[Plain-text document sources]

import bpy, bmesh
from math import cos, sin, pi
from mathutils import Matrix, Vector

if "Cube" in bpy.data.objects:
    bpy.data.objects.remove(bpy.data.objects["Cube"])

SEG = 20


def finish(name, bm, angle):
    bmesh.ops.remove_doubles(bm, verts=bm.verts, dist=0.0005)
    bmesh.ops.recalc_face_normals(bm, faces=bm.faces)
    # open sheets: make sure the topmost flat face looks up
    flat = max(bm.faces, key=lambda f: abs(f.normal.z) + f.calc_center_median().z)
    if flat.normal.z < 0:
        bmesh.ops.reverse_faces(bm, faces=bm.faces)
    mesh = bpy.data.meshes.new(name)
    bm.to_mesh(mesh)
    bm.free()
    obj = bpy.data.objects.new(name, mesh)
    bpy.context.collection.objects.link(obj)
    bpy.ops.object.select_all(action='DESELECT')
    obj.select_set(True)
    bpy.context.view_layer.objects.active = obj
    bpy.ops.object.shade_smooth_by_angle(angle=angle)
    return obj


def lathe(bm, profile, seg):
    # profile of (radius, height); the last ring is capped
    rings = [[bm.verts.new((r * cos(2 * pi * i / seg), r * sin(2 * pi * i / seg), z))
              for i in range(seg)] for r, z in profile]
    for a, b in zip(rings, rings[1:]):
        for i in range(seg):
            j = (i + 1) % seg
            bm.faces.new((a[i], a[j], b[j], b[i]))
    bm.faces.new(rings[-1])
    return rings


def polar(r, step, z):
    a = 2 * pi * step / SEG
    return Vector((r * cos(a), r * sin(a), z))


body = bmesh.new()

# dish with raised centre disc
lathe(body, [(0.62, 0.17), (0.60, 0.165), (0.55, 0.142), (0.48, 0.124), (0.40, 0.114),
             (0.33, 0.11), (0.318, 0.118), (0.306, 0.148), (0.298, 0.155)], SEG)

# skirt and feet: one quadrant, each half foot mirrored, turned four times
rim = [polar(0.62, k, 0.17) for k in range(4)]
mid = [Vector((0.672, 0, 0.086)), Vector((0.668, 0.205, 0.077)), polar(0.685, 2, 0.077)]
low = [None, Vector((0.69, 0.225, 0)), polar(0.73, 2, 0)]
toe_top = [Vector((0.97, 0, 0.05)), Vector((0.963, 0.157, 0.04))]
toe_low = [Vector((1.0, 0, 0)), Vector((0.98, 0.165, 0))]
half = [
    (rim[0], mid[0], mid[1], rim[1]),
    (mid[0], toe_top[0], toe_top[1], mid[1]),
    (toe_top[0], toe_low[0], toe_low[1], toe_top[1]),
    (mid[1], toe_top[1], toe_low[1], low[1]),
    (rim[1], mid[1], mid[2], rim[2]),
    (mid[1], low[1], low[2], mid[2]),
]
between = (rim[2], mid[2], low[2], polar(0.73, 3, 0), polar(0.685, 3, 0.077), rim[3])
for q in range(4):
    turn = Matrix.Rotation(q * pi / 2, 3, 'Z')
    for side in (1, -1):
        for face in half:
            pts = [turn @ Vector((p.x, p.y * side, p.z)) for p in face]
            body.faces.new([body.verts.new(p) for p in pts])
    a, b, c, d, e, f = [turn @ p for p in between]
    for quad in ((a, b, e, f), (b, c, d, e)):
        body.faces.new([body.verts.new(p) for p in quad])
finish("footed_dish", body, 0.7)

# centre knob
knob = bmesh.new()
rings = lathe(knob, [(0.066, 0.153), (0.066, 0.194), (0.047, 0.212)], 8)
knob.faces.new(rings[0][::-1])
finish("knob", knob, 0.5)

## PROBLEM REQUIREMENTS
Your task is to list each line of the records with the word "verts".

## RESULT FOR THIS TASK
    bmesh.ops.remove_doubles(bm, verts=bm.verts, dist=0.0005)
    rings = [[bm.verts.new((r * cos(2 * pi * i / seg), r * sin(2 * pi * i / seg), z))
            body.faces.new([body.verts.new(p) for p in pts])
        body.faces.new([body.verts.new(p) for p in quad])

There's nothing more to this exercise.